  1. Nothing new or innovative here. Shoprite/Checkers and its partners did this almost 4 years ago now (so long ago we have all forgotten). SPAR and Std bank just catching-up in my opinion. The price for his type of service is set at R9.99 so S & S will have to to follow suite unless their distribution is a clear advantage. A vanilla money transfer services have been done and these companies should be thinking further than just money transfer if they want to ensure that they don’t waste their money. If I recall SPAR tried something similar with MTN Money Transfer about a year ago and have not heard of them since. A voucher number sms’d to a cell number does not constitute a cellphone money transfer.

  2. Ho Hum, way behind! Go take a look at FLASH. They do a LOT more than just transfer and dont charge for transactions between FLASH customers. Can cash in and out at a Spaza, send cash to others, EARN cash by selling things like airtime and electricity etc etc. They will put the big 4 on the back foot and offer a real alternative and ALMOST free banking.
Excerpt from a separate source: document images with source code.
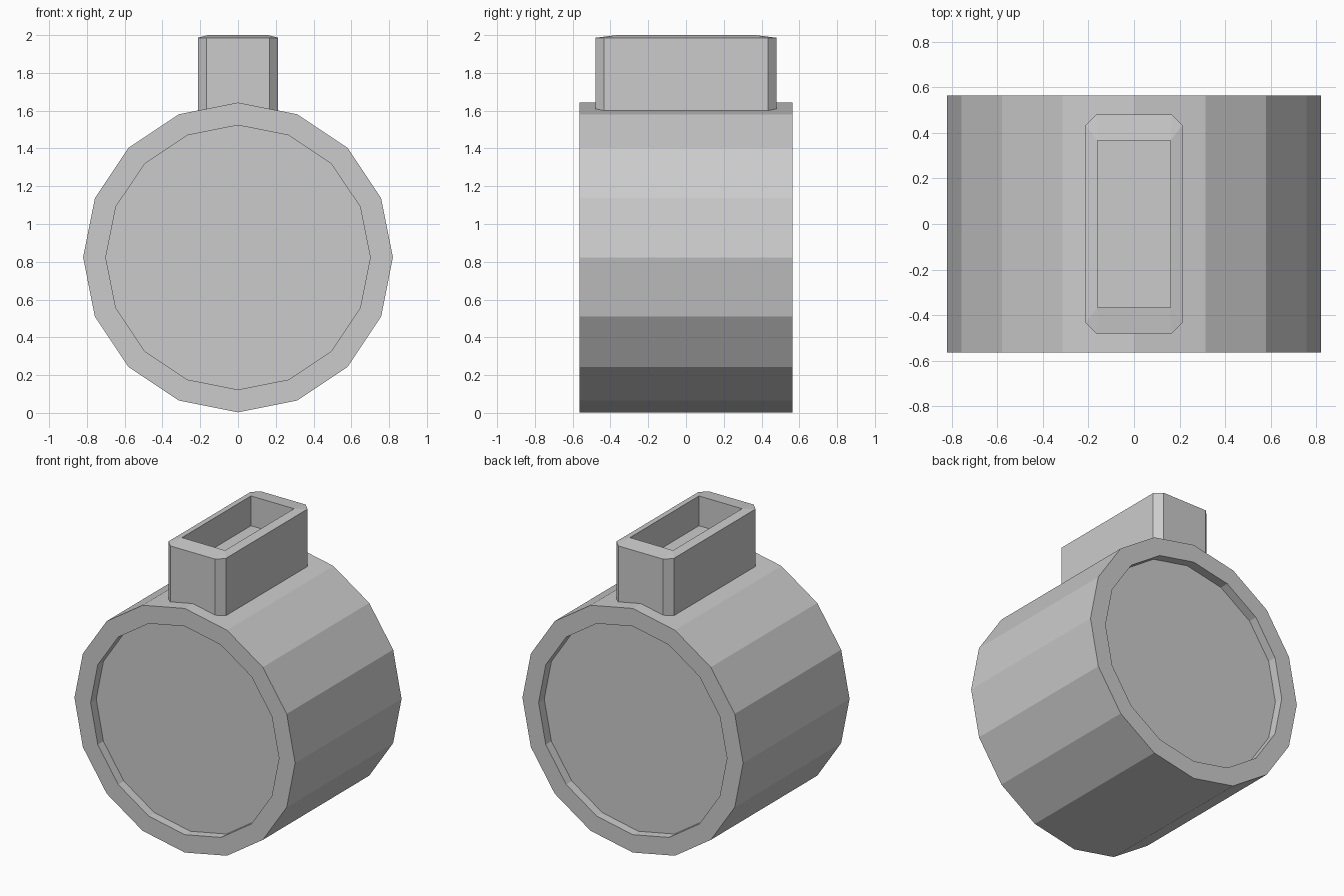
import bpy, bmesh
from math import cos, sin, pi

if "Cube" in bpy.data.objects:
    bpy.data.objects.remove(bpy.data.objects["Cube"])


def skin(name, rings):
    """Bridge a stack of equal-length rings and cap both ends."""
    bm = bmesh.new()
    loops = [[bm.verts.new(p) for p in ring] for ring in rings]
    n = len(loops[0])
    for a, b in zip(loops, loops[1:]):
        for i in range(n):
            j = (i + 1) % n
            bm.faces.new((a[i], a[j], b[j], b[i]))
    bm.faces.new(loops[0])
    bm.faces.new(loops[-1])
    bmesh.ops.remove_doubles(bm, verts=bm.verts, dist=1e-5)
    bmesh.ops.recalc_face_normals(bm, faces=bm.faces)
    mesh = bpy.data.meshes.new(name)
    bm.to_mesh(mesh)
    bm.free()
    obj = bpy.data.objects.new(name, mesh)
    bpy.context.collection.objects.link(obj)
    return obj


def circle(r, y, sides=16, cz=0.823):
    return [(r * cos(2 * pi * i / sides), y, cz + r * sin(2 * pi * i / sides))
            for i in range(sides)]


def chamfered_rect(hx, hy, c, z):
    pts = []
    for sx, sy in ((1, 1), (-1, 1), (-1, -1), (1, -1)):
        pair = [(sx * hx, sy * (hy - c), z), (sx * (hx - c), sy * hy, z)]
        pts += pair if sx * sy > 0 else pair[::-1]
    return pts


# Sixteen-sided drum lying along y, with a shallow recess in each end
R, RI, HY, DEPTH = 0.82, 0.70, 0.565, 0.06
skin("drum_body", [circle(RI, -HY + DEPTH), circle(RI, -HY), circle(R, -HY),
                   circle(R, HY), circle(RI, HY), circle(RI, HY - DEPTH)])

# Hollow rectangular socket on top, with chamfered corners and a sloped rim
skin("top_socket", [chamfered_rect(0.213, 0.48, 0.046, 1.59),
                    chamfered_rect(0.213, 0.48, 0.046, 1.986),
                    chamfered_rect(0.16, 0.366, 0, 2.0),
                    chamfered_rect(0.16, 0.366, 0, 1.80)])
Way to go FLASH.

  3. @Rider Rob maybe a bit of disclosure required before the advert-comment?

    Mobile banking – everyone seems to be convinced it’s the next great money spinner leveraging off the unbanked masses, yet nothing concrete has emerged. where is the take-up?

    ‘x many people have mobile phones’ seems to be the basis for most of these business cases – but if my experience on the VC prepaid customer service side is anything to go by, most people in that income bracket don’t trust the network at all and still prefer to work with cash. WASP’s continue to shaft the lower income bracket with premium rated services that have zero delivery (smartcall insurance by premium rated sms, lookin’ at you..), and the networks expect the same people to trust them with funds transfer.

    Gartner predicts money transfer via mobile to be one of the top 10 by 2012, but the dots don’t really seem to connect in the SA market – even though the product development departments of a bunch of SA mobile money companies are desperate to believe they do.